President Barack Obama rallied the nation to a new brand of liberal politics focusing on relatively modest spending proposals outlined in his first State of the Union address of his second term in office Tuesday night.
Obama focused on reforming minimum wage, education and the nation’s infrastrastructure during the annual address to the usual joint-session of Congress.
Obama began by addressing the recovery America has seen in recent years, stating that “We have cleared away the rubble of crisis and can say with renewed confidence that the state of our union is stronger.”
While Obama’s first campaign banked on hope and change, the theme of this state of this union address was not about the possibility of hopeful changes, but instead a statement of “Now is the time to get it done.”
“It is our generation’s task, then, to reignite the true engine of America’s economic growth—a rising, thriving middle class,” said Obama. “It is our unfinished task to restore the basic bargain that built this country—the idea that if you work hard and meet your responsibilities, you can get ahead, no matter where you come from, what you look like or who you love.”
Members of the nation’s armed forces sat with members of Congress as the president revealed his plan to end the war in Afghanistan, putting forth a promise that “by the end of next year, our war in Afghanistan will be over.”
The president also supported other controversial wartime issues, such as women in combat and gays in the military.
Obama also called for several actions to come into effect, such as creating an energy security trust to move away from the use of gasoline, cutting energy waste in homes and businesses and implementing a “fix-it-first” program set on repairing structurally deficient buildings and bridges.
Addressing the topic of energy, the president offered an incentive of more federal support for energy efficient buildings for businesses, which is meant to cut down the effects of global warming.
Commenting that the minimum wage rate was the only subject that both he and presidential candidate Mitt Romney agreed on, Obama proposed the increase of the national minimum wage to $9 an hour.
“Let’s tie the minimum wage to the cost of living, so that it can finally become a wage you can live on,” Obama said.
An assortment of attending members of Congress, guests of honor and others, including Vice President Joe Biden, wore green ribbons in support of the president’s recent push for gun control.
These ribbons signified that the wearer was close to a victim of gun violence, or a victim themselves. Retired Arizona Congresswoman Gabrielle Giffords and husband astronaut Mark Kelly were among those wearing the green ribbon. Giffords herself was the victim of a shooting in Arizona in 2011.
Obama noted that both Democrats and Republicans are working together to pass legislation to prevent the sales of high capacity ammunition magazines and of firearms to criminals.

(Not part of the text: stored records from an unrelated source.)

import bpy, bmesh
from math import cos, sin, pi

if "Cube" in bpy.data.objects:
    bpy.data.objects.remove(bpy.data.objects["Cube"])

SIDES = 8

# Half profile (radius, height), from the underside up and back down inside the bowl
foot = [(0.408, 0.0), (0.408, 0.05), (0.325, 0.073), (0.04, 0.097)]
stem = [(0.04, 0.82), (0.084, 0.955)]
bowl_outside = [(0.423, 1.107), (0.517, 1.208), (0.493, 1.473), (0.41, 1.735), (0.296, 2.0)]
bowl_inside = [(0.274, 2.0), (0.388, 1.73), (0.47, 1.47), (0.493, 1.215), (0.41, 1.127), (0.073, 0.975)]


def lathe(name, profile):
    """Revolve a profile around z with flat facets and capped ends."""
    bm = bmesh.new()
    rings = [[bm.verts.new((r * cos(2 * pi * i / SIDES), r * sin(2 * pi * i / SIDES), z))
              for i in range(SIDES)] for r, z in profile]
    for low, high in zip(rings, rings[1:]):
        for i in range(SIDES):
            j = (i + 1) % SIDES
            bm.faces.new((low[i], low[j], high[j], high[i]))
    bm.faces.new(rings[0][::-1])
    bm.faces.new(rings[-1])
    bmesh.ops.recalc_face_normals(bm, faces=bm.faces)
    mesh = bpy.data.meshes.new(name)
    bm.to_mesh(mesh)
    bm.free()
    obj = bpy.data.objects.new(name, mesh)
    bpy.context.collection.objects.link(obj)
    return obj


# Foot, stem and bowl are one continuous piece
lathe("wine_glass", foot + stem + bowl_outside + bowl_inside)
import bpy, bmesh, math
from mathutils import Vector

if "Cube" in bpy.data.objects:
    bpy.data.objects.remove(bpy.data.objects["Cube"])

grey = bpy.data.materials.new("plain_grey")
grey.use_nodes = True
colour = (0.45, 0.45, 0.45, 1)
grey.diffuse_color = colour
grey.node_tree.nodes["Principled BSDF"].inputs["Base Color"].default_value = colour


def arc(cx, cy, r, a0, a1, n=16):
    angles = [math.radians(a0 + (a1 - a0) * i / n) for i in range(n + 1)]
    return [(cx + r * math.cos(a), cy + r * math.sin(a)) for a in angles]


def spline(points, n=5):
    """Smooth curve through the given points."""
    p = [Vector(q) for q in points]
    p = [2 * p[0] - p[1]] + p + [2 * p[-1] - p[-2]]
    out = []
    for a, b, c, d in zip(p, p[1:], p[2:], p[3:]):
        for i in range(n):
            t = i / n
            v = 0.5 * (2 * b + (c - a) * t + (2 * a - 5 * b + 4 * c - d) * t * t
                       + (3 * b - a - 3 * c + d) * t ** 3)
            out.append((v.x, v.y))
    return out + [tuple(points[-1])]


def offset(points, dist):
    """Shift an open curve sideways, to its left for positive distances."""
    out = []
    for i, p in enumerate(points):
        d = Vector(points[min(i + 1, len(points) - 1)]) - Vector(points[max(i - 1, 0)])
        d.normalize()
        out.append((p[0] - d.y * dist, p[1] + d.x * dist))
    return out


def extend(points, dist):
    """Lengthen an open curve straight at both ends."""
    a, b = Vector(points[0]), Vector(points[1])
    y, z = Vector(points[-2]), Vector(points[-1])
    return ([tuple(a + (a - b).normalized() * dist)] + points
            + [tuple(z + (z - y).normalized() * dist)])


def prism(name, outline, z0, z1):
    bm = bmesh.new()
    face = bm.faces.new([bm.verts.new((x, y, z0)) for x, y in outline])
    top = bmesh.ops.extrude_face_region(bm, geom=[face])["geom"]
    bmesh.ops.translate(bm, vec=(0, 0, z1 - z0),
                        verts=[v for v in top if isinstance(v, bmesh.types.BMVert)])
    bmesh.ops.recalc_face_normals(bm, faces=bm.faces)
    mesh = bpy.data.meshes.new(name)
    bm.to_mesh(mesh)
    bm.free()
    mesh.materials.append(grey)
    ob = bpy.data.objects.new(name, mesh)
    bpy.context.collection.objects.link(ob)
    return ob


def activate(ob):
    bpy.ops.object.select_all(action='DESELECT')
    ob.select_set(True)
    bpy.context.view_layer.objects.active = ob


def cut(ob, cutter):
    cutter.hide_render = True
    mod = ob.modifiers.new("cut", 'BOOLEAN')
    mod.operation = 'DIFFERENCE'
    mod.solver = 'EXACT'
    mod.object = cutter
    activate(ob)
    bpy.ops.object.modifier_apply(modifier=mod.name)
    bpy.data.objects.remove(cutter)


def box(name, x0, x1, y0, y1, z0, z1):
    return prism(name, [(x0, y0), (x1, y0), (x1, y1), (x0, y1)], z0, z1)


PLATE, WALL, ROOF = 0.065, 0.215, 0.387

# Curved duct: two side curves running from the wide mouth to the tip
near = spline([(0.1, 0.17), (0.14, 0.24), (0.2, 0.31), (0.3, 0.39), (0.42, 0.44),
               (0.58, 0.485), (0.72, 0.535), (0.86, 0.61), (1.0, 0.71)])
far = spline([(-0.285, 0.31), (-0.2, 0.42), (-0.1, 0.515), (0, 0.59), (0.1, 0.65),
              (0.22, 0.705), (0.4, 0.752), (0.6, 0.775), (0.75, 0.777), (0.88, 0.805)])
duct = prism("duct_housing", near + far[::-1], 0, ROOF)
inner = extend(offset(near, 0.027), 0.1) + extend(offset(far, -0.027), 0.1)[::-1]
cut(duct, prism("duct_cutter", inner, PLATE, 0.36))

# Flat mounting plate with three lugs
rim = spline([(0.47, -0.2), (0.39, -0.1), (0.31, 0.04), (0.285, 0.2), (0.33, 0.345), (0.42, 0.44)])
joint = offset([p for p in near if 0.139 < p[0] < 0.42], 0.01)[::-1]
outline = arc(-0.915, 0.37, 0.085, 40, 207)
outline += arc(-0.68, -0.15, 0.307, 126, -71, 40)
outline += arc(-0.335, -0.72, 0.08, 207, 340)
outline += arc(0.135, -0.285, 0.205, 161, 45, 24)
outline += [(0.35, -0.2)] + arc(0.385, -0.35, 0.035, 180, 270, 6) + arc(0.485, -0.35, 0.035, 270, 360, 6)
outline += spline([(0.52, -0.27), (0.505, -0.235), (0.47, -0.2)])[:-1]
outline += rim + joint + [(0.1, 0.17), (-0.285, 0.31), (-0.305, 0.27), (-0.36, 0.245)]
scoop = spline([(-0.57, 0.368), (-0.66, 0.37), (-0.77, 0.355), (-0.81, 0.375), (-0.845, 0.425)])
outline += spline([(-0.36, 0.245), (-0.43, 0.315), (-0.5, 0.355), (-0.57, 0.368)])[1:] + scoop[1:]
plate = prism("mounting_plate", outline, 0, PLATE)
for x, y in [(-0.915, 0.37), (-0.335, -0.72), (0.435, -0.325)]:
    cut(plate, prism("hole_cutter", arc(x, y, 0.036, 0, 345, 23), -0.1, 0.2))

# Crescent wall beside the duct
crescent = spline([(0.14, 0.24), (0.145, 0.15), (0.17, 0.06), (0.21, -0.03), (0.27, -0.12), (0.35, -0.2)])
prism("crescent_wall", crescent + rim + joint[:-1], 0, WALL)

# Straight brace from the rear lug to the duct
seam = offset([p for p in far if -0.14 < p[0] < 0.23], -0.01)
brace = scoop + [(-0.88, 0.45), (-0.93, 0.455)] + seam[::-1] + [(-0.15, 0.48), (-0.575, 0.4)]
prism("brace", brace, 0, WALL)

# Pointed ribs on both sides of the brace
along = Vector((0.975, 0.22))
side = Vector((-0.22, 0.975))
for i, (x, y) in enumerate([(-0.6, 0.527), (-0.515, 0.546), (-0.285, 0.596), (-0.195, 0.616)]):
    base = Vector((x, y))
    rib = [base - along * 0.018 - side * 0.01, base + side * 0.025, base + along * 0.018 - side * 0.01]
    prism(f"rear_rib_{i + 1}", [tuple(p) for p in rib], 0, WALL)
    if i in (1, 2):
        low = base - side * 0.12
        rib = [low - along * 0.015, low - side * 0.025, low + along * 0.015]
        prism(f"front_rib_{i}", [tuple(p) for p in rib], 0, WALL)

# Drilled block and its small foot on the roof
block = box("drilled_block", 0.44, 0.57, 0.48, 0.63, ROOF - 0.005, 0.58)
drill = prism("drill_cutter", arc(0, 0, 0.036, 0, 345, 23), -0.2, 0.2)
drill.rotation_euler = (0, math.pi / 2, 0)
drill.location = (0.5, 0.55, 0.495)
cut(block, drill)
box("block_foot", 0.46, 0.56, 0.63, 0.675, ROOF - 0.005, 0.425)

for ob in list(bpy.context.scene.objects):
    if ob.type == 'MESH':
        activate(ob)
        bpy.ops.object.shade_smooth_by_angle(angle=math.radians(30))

North Korea’s nuclear test on Monday night was also discussed, with Obama pushing for a scaled back global nuclear armament, citing an engagement by the U.S. and Russia to reduce the number of nuclear weapons in their arsenals.
“Provocations of the sort we saw last night will only isolate (North Korea) further, as we stand by our allies, strengthen our own missile defense, and lead the world in taking firm action in response to these threats,” Obama said.
Since 2011, the Tea Party Express has also delivered their own address in response to the president. Kentucky Sen. Rand Paul delivered the address this year on behalf of the tea party caucus of Republicans.
He accused both parties of dirty political meandering. “Both parties have been guilty of spending too much, of protecting their sacred cows, of backroom deals in which everyone up here wins, but every taxpayer loses,” he said Tuesday.
Paul pointed a finger at “big government,” and promised to deliver his own five-year balanced budget next month.
Following the address by Obama, Florida Sen. Marco Rubio gave the official Republican response and rebuttal. A relatively new tradition, the opposition address has been given by the party out of the White House every year since 1966.
Rubio spoke out against the Obama platform of clean energy expansion. He pushed forward the belief by Republicans that clean-energy is not the solution to the current energy situation faced by the nation.
Rubio stood alone in a draped room rebutting many of the initiatives pushed forward by the president just minutes before. He blamed the president of trying to raise taxes and increase borrowing and spending. Rubio also accused the president of painting Republicans as a party out of touch with the middle class.
“I hope the president will abandon his obsession with raising taxes and instead work with us to achieve real growth in our economy,” said Rubio.